‘We do market our technology across a range of vertical sectors,’ says Lee. ‘Our website is designed in such a way that anyone from a given market sector can find how our technology benefits them specifically, but essentially it is a horizontal technology that can be applied in a number of different ways.
‘Indeed, though we do work with camera manufacturers, many customers now are design engineers, who are looking to build the technology into a very specific solution. We’ll talk them through what the technology can do; we’ll discuss how it applies to their particular application. Then, we’ll develop a solution with them before finally launching it into commercialisation. Our technology can then be embedded in their technology. This might be in the form of an IP core, but more often than not it will be a board that we’ll sell to them.
‘Beyond that, there is an ongoing relationship with the customer in terms of maintenance and product development, so we stay with them long after the initial solution has been handed over.’
Robert Lee, vice president of sales and marketing at Pleora.
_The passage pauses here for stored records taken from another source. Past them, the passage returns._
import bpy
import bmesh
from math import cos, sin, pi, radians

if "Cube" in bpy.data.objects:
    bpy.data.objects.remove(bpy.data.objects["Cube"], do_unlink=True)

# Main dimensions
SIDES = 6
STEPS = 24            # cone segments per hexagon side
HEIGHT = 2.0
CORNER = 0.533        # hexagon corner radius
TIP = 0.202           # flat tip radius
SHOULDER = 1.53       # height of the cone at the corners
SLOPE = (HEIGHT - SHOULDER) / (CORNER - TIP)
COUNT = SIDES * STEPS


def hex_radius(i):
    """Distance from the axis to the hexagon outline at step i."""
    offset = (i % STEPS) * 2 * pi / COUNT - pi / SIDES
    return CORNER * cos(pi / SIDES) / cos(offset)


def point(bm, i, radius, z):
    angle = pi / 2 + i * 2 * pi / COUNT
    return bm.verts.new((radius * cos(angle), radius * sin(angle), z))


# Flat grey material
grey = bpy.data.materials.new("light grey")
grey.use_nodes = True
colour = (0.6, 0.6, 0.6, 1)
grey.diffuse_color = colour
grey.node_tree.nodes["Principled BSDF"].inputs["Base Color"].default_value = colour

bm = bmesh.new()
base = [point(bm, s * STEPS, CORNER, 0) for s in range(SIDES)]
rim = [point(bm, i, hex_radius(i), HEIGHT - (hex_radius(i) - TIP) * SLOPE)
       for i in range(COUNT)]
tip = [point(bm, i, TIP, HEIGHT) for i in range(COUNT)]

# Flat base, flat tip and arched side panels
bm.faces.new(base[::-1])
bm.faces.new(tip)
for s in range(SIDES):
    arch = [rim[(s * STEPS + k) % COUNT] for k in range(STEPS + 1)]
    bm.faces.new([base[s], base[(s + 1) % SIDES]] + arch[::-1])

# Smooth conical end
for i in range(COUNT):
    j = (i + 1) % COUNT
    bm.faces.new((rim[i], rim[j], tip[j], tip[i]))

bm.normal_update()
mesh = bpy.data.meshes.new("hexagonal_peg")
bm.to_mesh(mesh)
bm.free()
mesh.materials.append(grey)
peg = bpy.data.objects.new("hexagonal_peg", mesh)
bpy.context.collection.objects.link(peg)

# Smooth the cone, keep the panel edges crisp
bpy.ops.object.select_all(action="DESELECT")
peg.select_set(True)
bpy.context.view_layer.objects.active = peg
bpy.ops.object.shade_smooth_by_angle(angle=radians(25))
In an industry that still has its fair share of catalogue and component companies, Pleora has never been a ‘transactional’ company. ‘Our success is driven by a very tight relationship with our customers,’ says Lee. ‘We agree to take on a particular aspect of their product design so they can focus on their core competencies. That means we have to be very capable on both design and maintenance, to ensure that relationship continues.’
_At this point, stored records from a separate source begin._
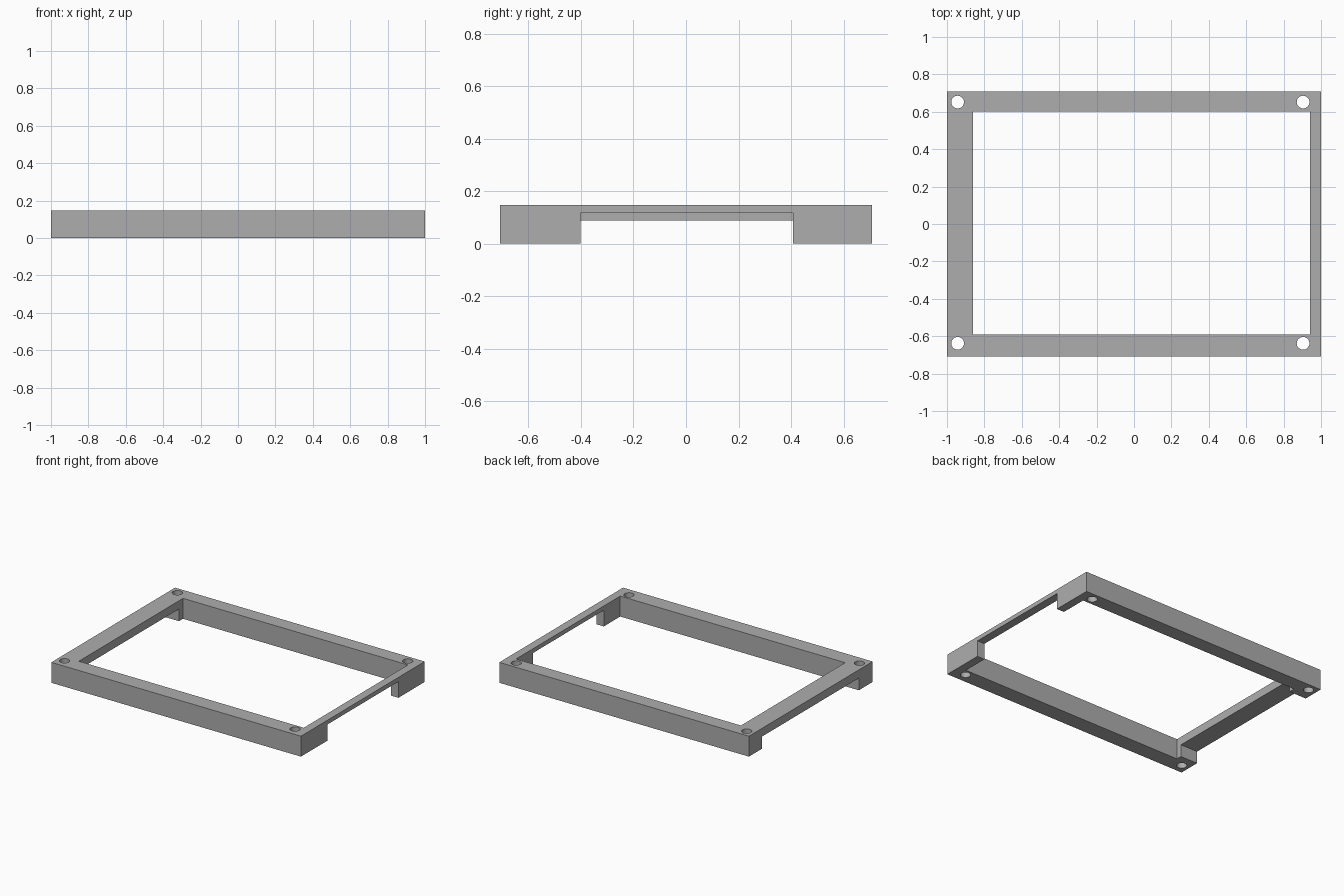
import bpy

cube = bpy.data.objects.get("Cube")
if cube:
    bpy.data.objects.remove(cube, do_unlink=True)

H = 0.148   # frame height
HY = 0.708  # half depth

grey = bpy.data.materials.new("plain grey")
grey.use_nodes = True
grey.diffuse_color = (0.42, 0.42, 0.42, 1)
grey.node_tree.nodes["Principled BSDF"].inputs["Base Color"].default_value = (0.42, 0.42, 0.42, 1)


def box(name, x, y, z):
    """Axis-aligned box from (min, max) ranges."""
    centre = [(a + b) / 2 for a, b in (x, y, z)]
    bpy.ops.mesh.primitive_cube_add(size=1, location=centre)
    ob = bpy.context.object
    ob.name = name
    ob.scale = [b - a for a, b in (x, y, z)]
    bpy.ops.object.transform_apply(location=True, rotation=False, scale=True)
    return ob


def cut(target, cutter):
    """Subtract the cutter from the target, then discard it."""
    cutter.hide_render = True
    mod = target.modifiers.new("cut", 'BOOLEAN')
    mod.operation = 'DIFFERENCE'
    mod.solver = 'EXACT'
    mod.object = cutter
    bpy.context.view_layer.objects.active = target
    bpy.ops.object.modifier_apply(modifier=mod.name)
    bpy.data.objects.remove(cutter, do_unlink=True)


# Solid block that becomes the frame
frame = box("mounting_frame", (-1, 1), (-HY, HY), (0, H))
frame.data.materials.append(grey)

# Large window, offset so the left rail is thin
cut(frame, box("window_cutter", (-0.862, 0.94), (-0.59, 0.602), (-0.1, 0.3)))

# Clearance under the thin rail and under the wide rail
cut(frame, box("thin_rail_cutter", (0.9, 1.1), (-0.402, 0.407), (-0.1, 0.117)))
cut(frame, box("wide_rail_cutter", (-1.1, -0.8), (-0.55, 0.556), (-0.1, 0.088)))

# Screw holes through the four corners
for x in (-0.943, 0.904):
    for y in (-0.638, 0.652):
        bpy.ops.mesh.primitive_cylinder_add(vertices=32, radius=0.034, depth=0.5,
                                            location=(x, y, H / 2))
        cut(frame, bpy.context.object)

# Smooth hole walls, crisp edges elsewhere
bpy.ops.object.select_all(action='DESELECT')
frame.select_set(True)
bpy.context.view_layer.objects.active = frame
bpy.ops.object.shade_smooth_by_angle()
Pleora’s competition, according to Lee, is from those companies who choose to develop their own interface, where they perceive that they can cut costs by doing so. ‘Usually, though, we’d be able to develop something quicker and more efficient and effective than they’d be able to manage on their own,’ he says, ‘largely due to our ever-growing experience and expertise in this field. Also, we provide maintenance, which “build your own” options tend to overlook.’
In terms of the future, the emergence of 10GigE is pending. ‘It’s a technology that some have questioned the need for,’ says Lee. ‘As far as video is concerned, it’s a technology that is struggling to find an application. However, as sensors become more demanding, and multiple sensor applications become more widespread, there will be a time soon when it becomes more useful. Bear in mind, it’s a massive 10-fold increase in bandwidth, which is a huge leap from where we are now.’
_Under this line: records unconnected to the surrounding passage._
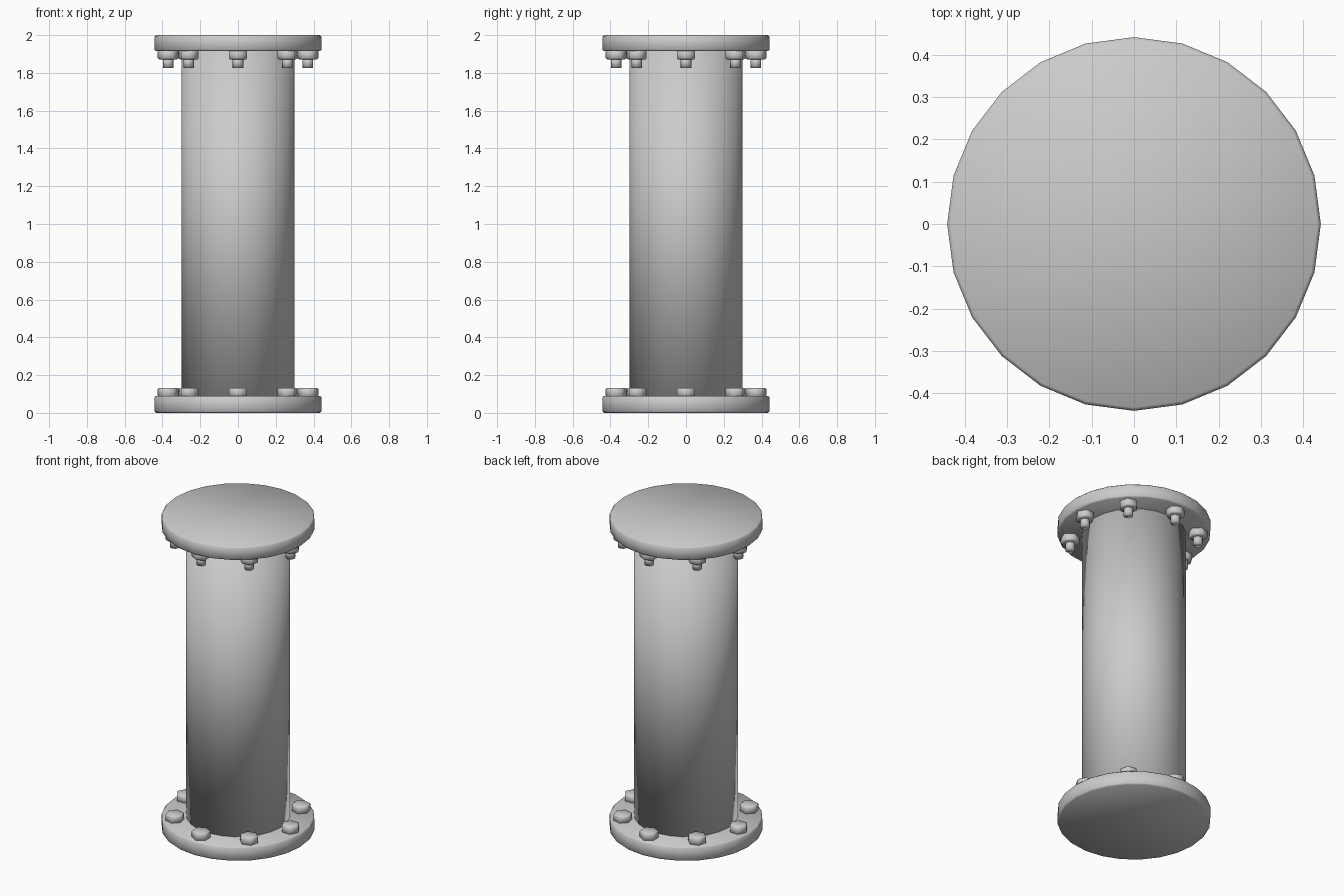
import bpy
from math import cos, sin, pi

if "Cube" in bpy.data.objects:
    bpy.data.objects.remove(bpy.data.objects["Cube"])


def cylinder(name, radius, z0, z1, sides, x=0, y=0, turn=0, bevel=0):
    """Upright smooth-shaded prism with its first corner at angle `turn`."""
    bpy.ops.mesh.primitive_cylinder_add(
        vertices=sides, radius=radius, depth=z1 - z0,
        location=(x, y, (z0 + z1) / 2), rotation=(0, 0, turn + pi / 2))
    ob = bpy.context.object
    ob.name = name
    bpy.ops.object.shade_smooth()
    if bevel:
        mod = ob.modifiers.new("rim", 'BEVEL')
        mod.width = bevel
        mod.segments = 1
        mod.limit_method = 'ANGLE'
        mod.angle_limit = pi * 0.4
    return ob


# pipe body
cylinder("pipe", 0.30, 0.085, 1.915, 24)

# end flanges
cylinder("bottom_flange", 0.442, 0.0, 0.09, 24, bevel=0.008)
cylinder("top_flange", 0.442, 1.915, 2.0, 24, bevel=0.008)

# ring of bolts: heads on the bottom flange, nuts and stud ends under the top one
for i in range(8):
    a = i * pi / 4
    x, y = 0.37 * cos(a), 0.37 * sin(a)
    cylinder(f"bolt_head_{i}", 0.055, 0.085, 0.133, 6, x, y, a, bevel=0.006)
    cylinder(f"nut_{i}", 0.055, 1.872, 1.92, 6, x, y, a, bevel=0.006)
    cylinder(f"stud_end_{i}", 0.028, 1.827, 1.88, 8, x, y, a)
Pleora will also spend more time working on the transmission of compressed video. ‘In the military market, situational awareness systems are becoming more and more complex, with more and more cameras,’ says Lee. ‘This creates demand for compression with very low latency, and that’s going to be a major focus for us in the months to come.’
The company is also looking to develop a more structured approach to the way it works with OEM customers, so that there is a clear path through from first approach to commercialisation. ‘We want to add more value as the customer goes through this process,’ says Lee, ‘and also reduce the time taken to reach the end-point.’
Having been in at ground level with the development of the GigE standard, Pleora will continue tracking the development of this standard, and its possible 10GigE successor. From the very first Camera Link product, Pleora has moved on to develop solutions for taking in video from a range of sources and transmitting it over IP. Integrators are provided with an SDK and drivers, which enables them to customise what happens to the video at the other ends, ensuring that what Pleora provides is a complete end-to-end solution.
To conclude, Lee reflects on the current economic conditions. ‘A lot of our product ends up in applications such as flat-panel display and semiconductor industries,’ says Lee. ‘What a lot of people forget is that these have always been cyclic industries. They will come back, and when they do come back, we will all benefit.’